CubeTest was written for a competition from Linux Magazine. The competition was held because of a lack of good educational software for primary schools. The program CubeTest is aimed at primary school students. With it, you can train your spatial insight.
Most people know the type of question: a cube is shown together with four alternatives. The objective is to point out the cube that is identical to the one shown. The cubes from which you can choose are oriented differently from the first cube and one has to turn the cubes mentally in order to decide which ones are the same.
These question are a great way of improving your spatial insight. This is a valuable asset in many technical areas.
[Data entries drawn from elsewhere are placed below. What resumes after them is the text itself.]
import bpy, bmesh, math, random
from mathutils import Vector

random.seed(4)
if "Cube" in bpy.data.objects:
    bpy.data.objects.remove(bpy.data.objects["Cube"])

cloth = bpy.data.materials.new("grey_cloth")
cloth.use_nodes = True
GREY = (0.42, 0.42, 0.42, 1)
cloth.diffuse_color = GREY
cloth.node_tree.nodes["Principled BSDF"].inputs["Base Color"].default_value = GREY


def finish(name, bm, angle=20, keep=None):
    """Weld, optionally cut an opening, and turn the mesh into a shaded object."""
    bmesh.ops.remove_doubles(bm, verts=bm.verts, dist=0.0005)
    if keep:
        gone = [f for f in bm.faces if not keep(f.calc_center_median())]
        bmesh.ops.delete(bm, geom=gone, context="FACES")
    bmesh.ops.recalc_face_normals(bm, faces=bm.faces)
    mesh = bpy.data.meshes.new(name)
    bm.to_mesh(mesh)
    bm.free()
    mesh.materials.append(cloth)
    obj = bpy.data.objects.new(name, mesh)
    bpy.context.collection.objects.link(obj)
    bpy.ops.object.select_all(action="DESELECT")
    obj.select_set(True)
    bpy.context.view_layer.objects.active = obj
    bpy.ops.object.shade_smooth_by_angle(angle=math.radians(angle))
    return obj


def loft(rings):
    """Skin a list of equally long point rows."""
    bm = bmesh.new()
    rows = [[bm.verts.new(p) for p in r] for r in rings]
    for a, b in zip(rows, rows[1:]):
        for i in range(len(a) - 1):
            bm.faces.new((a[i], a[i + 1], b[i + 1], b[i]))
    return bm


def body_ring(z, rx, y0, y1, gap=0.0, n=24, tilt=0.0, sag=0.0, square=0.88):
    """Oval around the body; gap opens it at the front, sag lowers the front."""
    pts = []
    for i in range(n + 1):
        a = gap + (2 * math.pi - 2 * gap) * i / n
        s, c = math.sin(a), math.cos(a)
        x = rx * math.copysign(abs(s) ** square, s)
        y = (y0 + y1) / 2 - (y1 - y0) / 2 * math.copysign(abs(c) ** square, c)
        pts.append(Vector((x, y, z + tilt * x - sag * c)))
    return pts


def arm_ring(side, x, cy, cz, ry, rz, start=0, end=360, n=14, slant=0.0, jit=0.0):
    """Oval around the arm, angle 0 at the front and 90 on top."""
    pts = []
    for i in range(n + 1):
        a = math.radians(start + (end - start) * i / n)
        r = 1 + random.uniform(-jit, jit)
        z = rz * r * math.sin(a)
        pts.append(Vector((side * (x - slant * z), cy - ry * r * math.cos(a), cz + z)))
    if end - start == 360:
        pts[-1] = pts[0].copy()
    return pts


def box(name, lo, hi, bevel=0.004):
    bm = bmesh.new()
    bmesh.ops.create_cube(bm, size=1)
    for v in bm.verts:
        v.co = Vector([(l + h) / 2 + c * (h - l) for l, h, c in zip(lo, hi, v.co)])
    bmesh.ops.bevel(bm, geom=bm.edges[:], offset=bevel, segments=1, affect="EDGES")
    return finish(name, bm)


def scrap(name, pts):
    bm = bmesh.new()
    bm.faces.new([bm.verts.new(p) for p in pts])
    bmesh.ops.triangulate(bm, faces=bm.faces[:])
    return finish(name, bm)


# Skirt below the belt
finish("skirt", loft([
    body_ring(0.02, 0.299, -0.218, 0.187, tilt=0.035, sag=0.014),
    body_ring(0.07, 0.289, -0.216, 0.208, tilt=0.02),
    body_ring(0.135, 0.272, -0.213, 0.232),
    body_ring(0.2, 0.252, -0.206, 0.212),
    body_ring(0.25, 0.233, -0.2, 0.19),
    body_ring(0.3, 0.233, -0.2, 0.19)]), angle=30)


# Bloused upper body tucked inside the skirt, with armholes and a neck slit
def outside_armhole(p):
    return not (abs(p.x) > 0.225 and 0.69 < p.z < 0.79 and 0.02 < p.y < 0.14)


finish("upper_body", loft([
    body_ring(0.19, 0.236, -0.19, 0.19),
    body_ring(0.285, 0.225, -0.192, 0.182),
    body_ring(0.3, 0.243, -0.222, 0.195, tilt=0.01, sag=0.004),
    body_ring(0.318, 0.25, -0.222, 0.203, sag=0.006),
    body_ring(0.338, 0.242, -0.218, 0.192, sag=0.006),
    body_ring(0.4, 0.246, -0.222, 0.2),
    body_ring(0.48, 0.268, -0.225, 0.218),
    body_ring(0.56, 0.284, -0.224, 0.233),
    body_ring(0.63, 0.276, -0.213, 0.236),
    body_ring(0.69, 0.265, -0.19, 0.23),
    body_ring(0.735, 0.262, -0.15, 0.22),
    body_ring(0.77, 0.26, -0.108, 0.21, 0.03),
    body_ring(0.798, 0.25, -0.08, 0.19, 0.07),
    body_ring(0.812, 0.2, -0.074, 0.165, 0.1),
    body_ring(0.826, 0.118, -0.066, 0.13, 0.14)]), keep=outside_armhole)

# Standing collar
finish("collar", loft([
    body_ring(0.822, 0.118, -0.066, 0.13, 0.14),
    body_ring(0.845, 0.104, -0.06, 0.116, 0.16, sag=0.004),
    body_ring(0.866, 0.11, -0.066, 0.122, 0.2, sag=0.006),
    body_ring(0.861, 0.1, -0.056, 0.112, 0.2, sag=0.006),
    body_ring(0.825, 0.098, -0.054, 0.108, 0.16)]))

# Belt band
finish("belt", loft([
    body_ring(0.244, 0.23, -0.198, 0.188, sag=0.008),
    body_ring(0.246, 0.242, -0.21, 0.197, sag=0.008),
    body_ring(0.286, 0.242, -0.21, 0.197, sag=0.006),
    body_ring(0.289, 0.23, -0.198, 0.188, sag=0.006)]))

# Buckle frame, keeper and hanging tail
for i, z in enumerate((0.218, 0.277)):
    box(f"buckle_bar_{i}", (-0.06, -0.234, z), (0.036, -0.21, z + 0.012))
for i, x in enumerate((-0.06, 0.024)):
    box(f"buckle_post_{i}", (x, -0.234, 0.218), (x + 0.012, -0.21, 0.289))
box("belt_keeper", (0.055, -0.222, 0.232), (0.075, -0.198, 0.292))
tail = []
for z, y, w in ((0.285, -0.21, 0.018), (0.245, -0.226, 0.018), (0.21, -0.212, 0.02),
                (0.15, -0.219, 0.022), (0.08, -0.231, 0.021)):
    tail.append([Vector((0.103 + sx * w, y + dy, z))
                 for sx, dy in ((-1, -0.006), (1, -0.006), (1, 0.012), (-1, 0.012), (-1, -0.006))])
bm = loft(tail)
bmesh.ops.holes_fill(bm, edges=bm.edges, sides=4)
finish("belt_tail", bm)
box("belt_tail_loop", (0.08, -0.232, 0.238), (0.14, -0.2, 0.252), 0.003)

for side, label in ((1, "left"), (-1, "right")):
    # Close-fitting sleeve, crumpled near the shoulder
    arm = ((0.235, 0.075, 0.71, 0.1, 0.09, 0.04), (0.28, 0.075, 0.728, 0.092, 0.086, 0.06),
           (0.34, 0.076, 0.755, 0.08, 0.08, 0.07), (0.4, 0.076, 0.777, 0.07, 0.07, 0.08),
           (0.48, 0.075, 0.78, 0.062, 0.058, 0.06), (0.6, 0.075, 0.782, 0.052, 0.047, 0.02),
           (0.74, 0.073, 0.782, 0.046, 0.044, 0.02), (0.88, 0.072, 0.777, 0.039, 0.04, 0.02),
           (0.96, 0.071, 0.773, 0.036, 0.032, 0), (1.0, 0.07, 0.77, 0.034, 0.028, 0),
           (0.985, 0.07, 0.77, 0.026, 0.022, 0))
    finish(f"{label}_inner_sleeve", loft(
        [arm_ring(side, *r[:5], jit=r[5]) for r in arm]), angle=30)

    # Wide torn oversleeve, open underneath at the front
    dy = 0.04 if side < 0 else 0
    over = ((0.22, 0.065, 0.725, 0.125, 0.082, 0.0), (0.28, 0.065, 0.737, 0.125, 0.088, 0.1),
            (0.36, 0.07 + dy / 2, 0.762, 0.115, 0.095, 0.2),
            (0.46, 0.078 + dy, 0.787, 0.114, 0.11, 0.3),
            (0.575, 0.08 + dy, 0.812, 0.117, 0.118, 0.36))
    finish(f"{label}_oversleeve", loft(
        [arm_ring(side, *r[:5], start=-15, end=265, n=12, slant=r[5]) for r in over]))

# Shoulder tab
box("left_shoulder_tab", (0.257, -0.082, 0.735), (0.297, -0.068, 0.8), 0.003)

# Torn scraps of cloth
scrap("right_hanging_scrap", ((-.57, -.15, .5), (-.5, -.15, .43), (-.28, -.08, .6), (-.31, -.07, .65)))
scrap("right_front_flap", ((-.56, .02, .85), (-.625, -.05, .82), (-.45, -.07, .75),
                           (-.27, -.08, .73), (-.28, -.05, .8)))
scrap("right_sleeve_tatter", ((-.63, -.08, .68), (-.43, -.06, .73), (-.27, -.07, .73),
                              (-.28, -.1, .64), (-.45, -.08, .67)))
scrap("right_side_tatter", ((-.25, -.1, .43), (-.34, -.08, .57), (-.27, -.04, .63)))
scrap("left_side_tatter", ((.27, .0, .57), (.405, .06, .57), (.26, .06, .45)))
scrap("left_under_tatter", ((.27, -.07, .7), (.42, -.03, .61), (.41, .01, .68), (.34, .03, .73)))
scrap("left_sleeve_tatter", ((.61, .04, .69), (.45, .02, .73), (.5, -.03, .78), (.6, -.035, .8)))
In adition it's just plain fun to answer these questions and no matter how often you practice, they never become really easy with CubeTest.
Why a computer program?
That's a fair question! If you can learn something without a computer, it's certainly better to do without. Computers add an amount of complexity and distraction that's not to be dismissed. So the best thing is to only use a computer if it has significant advantages.
So why use a computer for these type of questions? The reason is that with this program you can rotate the cubes on the computer screen if you have trouble rotating them mentally, until you become good enough to do without. Rotating the cubes mentally is pretty hard at first.
The program CubeTest poses students these types of questions. But contrary to cubes printed on paper, the cubes on the computer screen can be rotated with a mouse instead of your brain. After a student answers the question, the cubes will rotate to the same orientations as the original cube, so that she can easily confirm that the answer given to be correct really is correct.
How does CubeTest works?
CubeTest is implemented with two different libraries, Trolltech's Qt library and the Java Swing library. The huge free software project KDE also uses the Qt library which means that this library is available on the majority of GNU/Linux systems. The library is also freely available for Mac OS X. There are no other dependencies than either Qt or Java. There is no need for an OpenGL library despite the use of 3D objects.
Goedzo!For displaying the 3D objects I've written a number of classes. A square in 3D is, when displayed without perspective, always visible as a trapezoid. Both the Qt and Java libraries allow a square to be sheared to a trapezoid. So with the right amount of shearing, a collection of squares looks like a 3D object. The classes I wrote use this principle. It's fairly easy to make other 3D objects with these classes and use them as widgets. You can draw on the surface of the cubes as you would on a normal widget. In contrast with OpenGL, the scaling is done smoothly in the Qt classes. It's for example not hard to make a cube with sides that act as buttons as a replacement for boring 2D buttons.
Boe!The classes needed for makeing 3D objects are Object and Side. An object consists of an arbitrary number of Sides. It's also a Qt widget that can be manipulated with the mouse. In the downloadable package, there's a small demonstration program called fun which demonstrates the flexibility of the classes Object and Side.
The big improvement in this version is the automatic generation of questions. This is quite tricky, but never mind: enjoy.
There are now four difficulty levels. The definition of difficulty is rather fuzzy. With increasing difficulty, the number of blanks sides decreases. The lowest two levels never have more than one copy of a particular side decoration.